TASK TO CARRY OUT:
Restate the records that follow word for word; no pictures should appear.

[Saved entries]
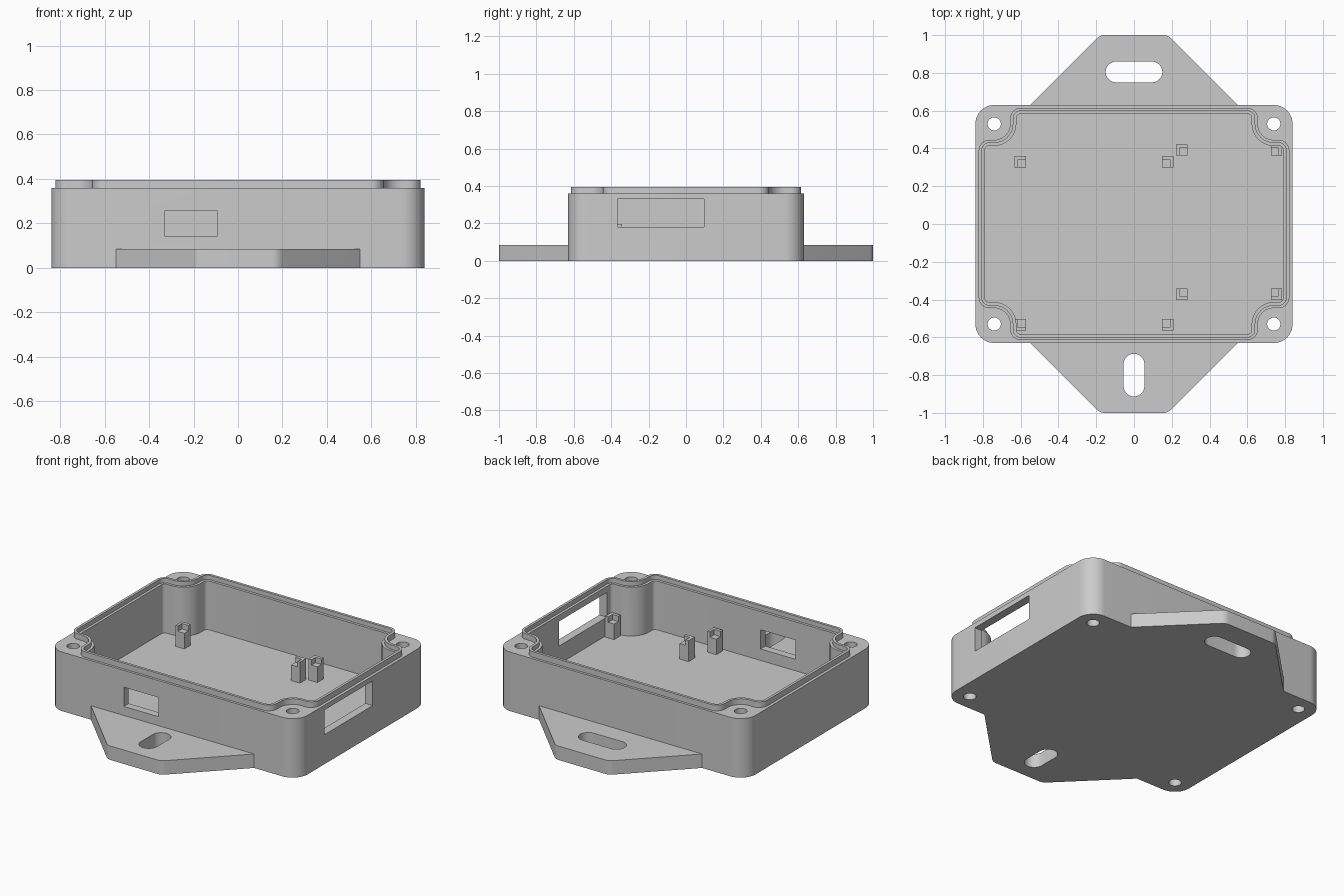
import bpy, bmesh, math
from mathutils import Vector

cube = bpy.data.objects.get("Cube")
if cube:
    bpy.data.objects.remove(cube, do_unlink=True)

grey = bpy.data.materials.new("light_grey_plastic")
grey.use_nodes = True
colour = (0.6, 0.6, 0.6, 1)
grey.diffuse_color = colour
grey.node_tree.nodes["Principled BSDF"].inputs["Base Color"].default_value = colour


def rounded(corners, steps=8):
    """Outline from (x, y, radius) corners, each turned into an arc."""
    out = []
    for i, (x, y, r) in enumerate(corners):
        p = Vector((x, y))
        if r == 0:
            out.append(p)
            continue
        u = (Vector(corners[i - 1][:2]) - p).normalized()
        v = (Vector(corners[(i + 1) % len(corners)][:2]) - p).normalized()
        half = u.angle(v) / 2
        centre = p + (u + v).normalized() * r / math.sin(half)
        start = p + u * r / math.tan(half) - centre
        end = p + v * r / math.tan(half) - centre
        for k in range(steps + 1):
            out.append(centre + start.lerp(end, k / steps).normalized() * r)
    return out


def rect(cx, cy, w, h, r=0.0):
    """Rounded rectangle of half sizes w and h."""
    return rounded([(cx + sx * w, cy + sy * h, r)
                    for sx, sy in ((-1, -1), (1, -1), (1, 1), (-1, 1))])


def prism(name, outline, z0, z1, fillet=0, wall_y=None):
    """Extrude an outline; optionally round its top rim away from the wall."""
    bm = bmesh.new()
    face = bm.faces.new([bm.verts.new((p[0], p[1], z0)) for p in outline])
    top = bmesh.ops.extrude_face_region(bm, geom=[face])["geom"]
    for v in top:
        if isinstance(v, bmesh.types.BMVert):
            v.co.z = z1
    bmesh.ops.recalc_face_normals(bm, faces=bm.faces)
    if fillet:
        rim = [e for e in bm.edges if all(v.co.z == z1 for v in e.verts)
               and not all(abs(v.co.y - wall_y) < 1e-4 for v in e.verts)]
        bmesh.ops.bevel(bm, geom=rim, offset=fillet, segments=6, profile=0.5,
                        affect='EDGES', clamp_overlap=True)
    mesh = bpy.data.meshes.new(name)
    bm.to_mesh(mesh)
    bm.free()
    obj = bpy.data.objects.new(name, mesh)
    bpy.context.collection.objects.link(obj)
    mesh.materials.append(grey)
    return obj


def activate(obj):
    bpy.ops.object.select_all(action='DESELECT')
    obj.select_set(True)
    bpy.context.view_layer.objects.active = obj


def combine(obj, other, operation='DIFFERENCE'):
    activate(obj)
    mod = obj.modifiers.new("boolean", 'BOOLEAN')
    mod.operation, mod.object, mod.solver = operation, other, 'EXACT'
    bpy.ops.object.modifier_apply(modifier=mod.name)
    bpy.data.objects.remove(other, do_unlink=True)


def smooth(obj):
    activate(obj)
    bpy.ops.object.shade_smooth_by_angle(angle=math.radians(30))


HX, HY, WALL_TOP, LIP_TOP, FLOOR = 0.84, 0.63, 0.36, 0.395, 0.07


def notched(d):
    """Lip outline stepping round the screw corners, inset by d."""
    a, b, nx, ny = 0.822 - d, 0.615 - d, 0.655 - d, 0.445 - d
    convex, concave = 0.055 - d, 0.085 + d
    quarter = [(a, ny, convex), (nx, ny, concave), (nx, b, convex)]
    corners = []
    for sx, sy in ((1, 1), (-1, 1), (-1, -1), (1, -1)):
        part = [(sx * x, sy * y, r) for x, y, r in quarter]
        corners += part if sx * sy > 0 else part[::-1]
    return rounded(corners)


# Case shell with raised lip, stepped rim and hollow inside
case = prism("case_body", rect(0, 0, HX, HY, 0.1), 0, WALL_TOP)
combine(case, prism("lip", notched(0), 0.2, LIP_TOP), 'UNION')
combine(case, prism("cavity", notched(0.032), FLOOR, 0.5))
combine(case, prism("rim_step", notched(0.016), 0.368, 0.5))

# Screw holes through the corners
for sx in (-1, 1):
    for sy in (-1, 1):
        combine(case, prism("screw_hole", rect(sx * 0.74, sy * 0.53, 0.035, 0.035, 0.0349),
                            -0.1, 0.5))

# Connector openings in the front and side walls
combine(case, prism("front_opening", rect(-0.212, -0.61, 0.117, 0.1), 0.14, 0.257))
combine(case, prism("side_opening", rect(0.82, -0.135, 0.1, 0.232), 0.18, 0.33))
smooth(case)

# Mounting tabs with rounded top edges and slots
for name, s, slot in (("front_tab", -1, rect(0, -0.8, 0.055, 0.113, 0.0549)),
                      ("back_tab", 1, rect(0, 0.805, 0.15, 0.055, 0.0549))):
    outline = rounded([(-0.55, s * HY, 0), (0.55, s * HY, 0),
                       (0.18, s * 1.0, 0.06), (-0.18, s * 1.0, 0.06)])
    tab = prism(name, outline, 0, 0.085, fillet=0.042, wall_y=s * HY)
    combine(tab, prism("slot", slot, -0.1, 0.2))
    smooth(tab)

# Circuit board posts: a low ledge with a taller L-shaped corner guard
H, LEDGE, POST_TOP = 0.03, 0.165, 0.198


def post(cx, cy, sx, sy, t=0.016):
    """sx, sy point to the outer corner that the guard wraps."""
    guard = [(H, H), (-H, H), (-H, H - 0.02), (H - t, H - 0.02), (H - t, -H), (H, -H)]
    side = ("right" if sx > 0 else "left") + ("_back" if sy > 0 else "_front")
    prism("post_ledge_" + side, rect(cx, cy, H, H), FLOOR, LEDGE)
    prism("post_guard_" + side, [(cx + sx * x, cy + sy * y) for x, y in guard],
          FLOOR, POST_TOP)


for xs, ys, t in (((-0.602, 0.178), (-0.534, 0.33), 0.016),
                  ((0.252, 0.754), (-0.372, 0.392), 0.02)):
    for sx, x in zip((-1, 1), xs):
        for sy, y in zip((-1, 1), ys):
            post(x, y, sx, sy, t)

EXERCISE OUTPUT:
import bpy, bmesh, math
from mathutils import Vector

cube = bpy.data.objects.get("Cube")
if cube:
    bpy.data.objects.remove(cube, do_unlink=True)

grey = bpy.data.materials.new("light_grey_plastic")
grey.use_nodes = True
colour = (0.6, 0.6, 0.6, 1)
grey.diffuse_color = colour
grey.node_tree.nodes["Principled BSDF"].inputs["Base Color"].default_value = colour


def rounded(corners, steps=8):
    """Outline from (x, y, radius) corners, each turned into an arc."""
    out = []
    for i, (x, y, r) in enumerate(corners):
        p = Vector((x, y))
        if r == 0:
            out.append(p)
            continue
        u = (Vector(corners[i - 1][:2]) - p).normalized()
        v = (Vector(corners[(i + 1) % len(corners)][:2]) - p).normalized()
        half = u.angle(v) / 2
        centre = p + (u + v).normalized() * r / math.sin(half)
        start = p + u * r / math.tan(half) - centre
        end = p + v * r / math.tan(half) - centre
        for k in range(steps + 1):
            out.append(centre + start.lerp(end, k / steps).normalized() * r)
    return out


def rect(cx, cy, w, h, r=0.0):
    """Rounded rectangle of half sizes w and h."""
    return rounded([(cx + sx * w, cy + sy * h, r)
                    for sx, sy in ((-1, -1), (1, -1), (1, 1), (-1, 1))])


def prism(name, outline, z0, z1, fillet=0, wall_y=None):
    """Extrude an outline; optionally round its top rim away from the wall."""
    bm = bmesh.new()
    face = bm.faces.new([bm.verts.new((p[0], p[1], z0)) for p in outline])
    top = bmesh.ops.extrude_face_region(bm, geom=[face])["geom"]
    for v in top:
        if isinstance(v, bmesh.types.BMVert):
            v.co.z = z1
    bmesh.ops.recalc_face_normals(bm, faces=bm.faces)
    if fillet:
        rim = [e for e in bm.edges if all(v.co.z == z1 for v in e.verts)
               and not all(abs(v.co.y - wall_y) < 1e-4 for v in e.verts)]
        bmesh.ops.bevel(bm, geom=rim, offset=fillet, segments=6, profile=0.5,
                        affect='EDGES', clamp_overlap=True)
    mesh = bpy.data.meshes.new(name)
    bm.to_mesh(mesh)
    bm.free()
    obj = bpy.data.objects.new(name, mesh)
    bpy.context.collection.objects.link(obj)
    mesh.materials.append(grey)
    return obj


def activate(obj):
    bpy.ops.object.select_all(action='DESELECT')
    obj.select_set(True)
    bpy.context.view_layer.objects.active = obj


def combine(obj, other, operation='DIFFERENCE'):
    activate(obj)
    mod = obj.modifiers.new("boolean", 'BOOLEAN')
    mod.operation, mod.object, mod.solver = operation, other, 'EXACT'
    bpy.ops.object.modifier_apply(modifier=mod.name)
    bpy.data.objects.remove(other, do_unlink=True)


def smooth(obj):
    activate(obj)
    bpy.ops.object.shade_smooth_by_angle(angle=math.radians(30))


HX, HY, WALL_TOP, LIP_TOP, FLOOR = 0.84, 0.63, 0.36, 0.395, 0.07


def notched(d):
    """Lip outline stepping round the screw corners, inset by d."""
    a, b, nx, ny = 0.822 - d, 0.615 - d, 0.655 - d, 0.445 - d
    convex, concave = 0.055 - d, 0.085 + d
    quarter = [(a, ny, convex), (nx, ny, concave), (nx, b, convex)]
    corners = []
    for sx, sy in ((1, 1), (-1, 1), (-1, -1), (1, -1)):
        part = [(sx * x, sy * y, r) for x, y, r in quarter]
        corners += part if sx * sy > 0 else part[::-1]
    return rounded(corners)


# Case shell with raised lip, stepped rim and hollow inside
case = prism("case_body", rect(0, 0, HX, HY, 0.1), 0, WALL_TOP)
combine(case, prism("lip", notched(0), 0.2, LIP_TOP), 'UNION')
combine(case, prism("cavity", notched(0.032), FLOOR, 0.5))
combine(case, prism("rim_step", notched(0.016), 0.368, 0.5))

# Screw holes through the corners
for sx in (-1, 1):
    for sy in (-1, 1):
        combine(case, prism("screw_hole", rect(sx * 0.74, sy * 0.53, 0.035, 0.035, 0.0349),
                            -0.1, 0.5))

# Connector openings in the front and side walls
combine(case, prism("front_opening", rect(-0.212, -0.61, 0.117, 0.1), 0.14, 0.257))
combine(case, prism("side_opening", rect(0.82, -0.135, 0.1, 0.232), 0.18, 0.33))
smooth(case)

# Mounting tabs with rounded top edges and slots
for name, s, slot in (("front_tab", -1, rect(0, -0.8, 0.055, 0.113, 0.0549)),
                      ("back_tab", 1, rect(0, 0.805, 0.15, 0.055, 0.0549))):
    outline = rounded([(-0.55, s * HY, 0), (0.55, s * HY, 0),
                       (0.18, s * 1.0, 0.06), (-0.18, s * 1.0, 0.06)])
    tab = prism(name, outline, 0, 0.085, fillet=0.042, wall_y=s * HY)
    combine(tab, prism("slot", slot, -0.1, 0.2))
    smooth(tab)

# Circuit board posts: a low ledge with a taller L-shaped corner guard
H, LEDGE, POST_TOP = 0.03, 0.165, 0.198


def post(cx, cy, sx, sy, t=0.016):
    """sx, sy point to the outer corner that the guard wraps."""
    guard = [(H, H), (-H, H), (-H, H - 0.02), (H - t, H - 0.02), (H - t, -H), (H, -H)]
    side = ("right" if sx > 0 else "left") + ("_back" if sy > 0 else "_front")
    prism("post_ledge_" + side, rect(cx, cy, H, H), FLOOR, LEDGE)
    prism("post_guard_" + side, [(cx + sx * x, cy + sy * y) for x, y in guard],
          FLOOR, POST_TOP)


for xs, ys, t in (((-0.602, 0.178), (-0.534, 0.33), 0.016),
                  ((0.252, 0.754), (-0.372, 0.392), 0.02)):
    for sx, x in zip((-1, 1), xs):
        for sy, y in zip((-1, 1), ys):
            post(x, y, sx, sy, t)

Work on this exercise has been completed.